** The records follows **

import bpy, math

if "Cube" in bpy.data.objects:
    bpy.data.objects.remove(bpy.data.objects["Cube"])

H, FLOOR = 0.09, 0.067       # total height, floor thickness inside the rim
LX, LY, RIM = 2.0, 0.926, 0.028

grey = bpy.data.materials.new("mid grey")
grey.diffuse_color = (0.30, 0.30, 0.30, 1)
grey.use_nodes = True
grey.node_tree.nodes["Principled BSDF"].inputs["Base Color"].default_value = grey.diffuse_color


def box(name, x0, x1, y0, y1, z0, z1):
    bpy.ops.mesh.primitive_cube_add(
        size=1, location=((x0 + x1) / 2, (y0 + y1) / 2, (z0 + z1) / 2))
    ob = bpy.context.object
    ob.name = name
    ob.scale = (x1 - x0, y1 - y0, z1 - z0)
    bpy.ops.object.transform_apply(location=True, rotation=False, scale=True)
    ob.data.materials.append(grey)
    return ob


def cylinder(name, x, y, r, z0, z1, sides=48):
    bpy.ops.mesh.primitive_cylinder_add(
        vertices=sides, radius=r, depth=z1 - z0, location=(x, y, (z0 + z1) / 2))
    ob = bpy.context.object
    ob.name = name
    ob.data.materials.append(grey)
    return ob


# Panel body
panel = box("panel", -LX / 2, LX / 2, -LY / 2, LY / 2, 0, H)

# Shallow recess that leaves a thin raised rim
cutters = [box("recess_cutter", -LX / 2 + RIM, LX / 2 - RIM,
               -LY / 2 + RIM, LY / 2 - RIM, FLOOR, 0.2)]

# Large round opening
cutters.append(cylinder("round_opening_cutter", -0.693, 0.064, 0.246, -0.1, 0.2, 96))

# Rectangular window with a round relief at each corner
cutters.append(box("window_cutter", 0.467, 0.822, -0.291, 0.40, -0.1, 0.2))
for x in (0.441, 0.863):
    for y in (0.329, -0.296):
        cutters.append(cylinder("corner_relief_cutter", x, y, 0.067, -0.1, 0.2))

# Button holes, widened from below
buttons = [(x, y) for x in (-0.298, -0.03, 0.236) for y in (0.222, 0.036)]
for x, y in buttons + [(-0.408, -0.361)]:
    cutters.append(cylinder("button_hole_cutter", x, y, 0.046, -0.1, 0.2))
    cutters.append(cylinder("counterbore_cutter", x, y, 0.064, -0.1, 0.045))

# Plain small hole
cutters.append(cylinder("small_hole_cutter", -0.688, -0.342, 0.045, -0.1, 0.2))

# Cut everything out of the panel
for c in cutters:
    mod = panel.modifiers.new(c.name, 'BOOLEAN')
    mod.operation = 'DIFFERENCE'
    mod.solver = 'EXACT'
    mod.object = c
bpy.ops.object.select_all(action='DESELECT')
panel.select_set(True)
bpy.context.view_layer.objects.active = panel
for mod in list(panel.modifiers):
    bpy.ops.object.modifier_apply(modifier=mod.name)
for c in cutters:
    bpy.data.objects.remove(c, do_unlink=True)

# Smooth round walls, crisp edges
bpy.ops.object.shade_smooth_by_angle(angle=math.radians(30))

** End of The records **

The answer should be exactly the lines from the one that contains "2 + RIM, LX" through the end of the entries, both ends included, and nothing besides.

cutters = [box("recess_cutter", -LX / 2 + RIM, LX / 2 - RIM,
               -LY / 2 + RIM, LY / 2 - RIM, FLOOR, 0.2)]

# Large round opening
cutters.append(cylinder("round_opening_cutter", -0.693, 0.064, 0.246, -0.1, 0.2, 96))

# Rectangular window with a round relief at each corner
cutters.append(box("window_cutter", 0.467, 0.822, -0.291, 0.40, -0.1, 0.2))
for x in (0.441, 0.863):
    for y in (0.329, -0.296):
        cutters.append(cylinder("corner_relief_cutter", x, y, 0.067, -0.1, 0.2))

# Button holes, widened from below
buttons = [(x, y) for x in (-0.298, -0.03, 0.236) for y in (0.222, 0.036)]
for x, y in buttons + [(-0.408, -0.361)]:
    cutters.append(cylinder("button_hole_cutter", x, y, 0.046, -0.1, 0.2))
    cutters.append(cylinder("counterbore_cutter", x, y, 0.064, -0.1, 0.045))

# Plain small hole
cutters.append(cylinder("small_hole_cutter", -0.688, -0.342, 0.045, -0.1, 0.2))

# Cut everything out of the panel
for c in cutters:
    mod = panel.modifiers.new(c.name, 'BOOLEAN')
    mod.operation = 'DIFFERENCE'
    mod.solver = 'EXACT'
    mod.object = c
bpy.ops.object.select_all(action='DESELECT')
panel.select_set(True)
bpy.context.view_layer.objects.active = panel
for mod in list(panel.modifiers):
    bpy.ops.object.modifier_apply(modifier=mod.name)
for c in cutters:
    bpy.data.objects.remove(c, do_unlink=True)

# Smooth round walls, crisp edges
bpy.ops.object.shade_smooth_by_angle(angle=math.radians(30))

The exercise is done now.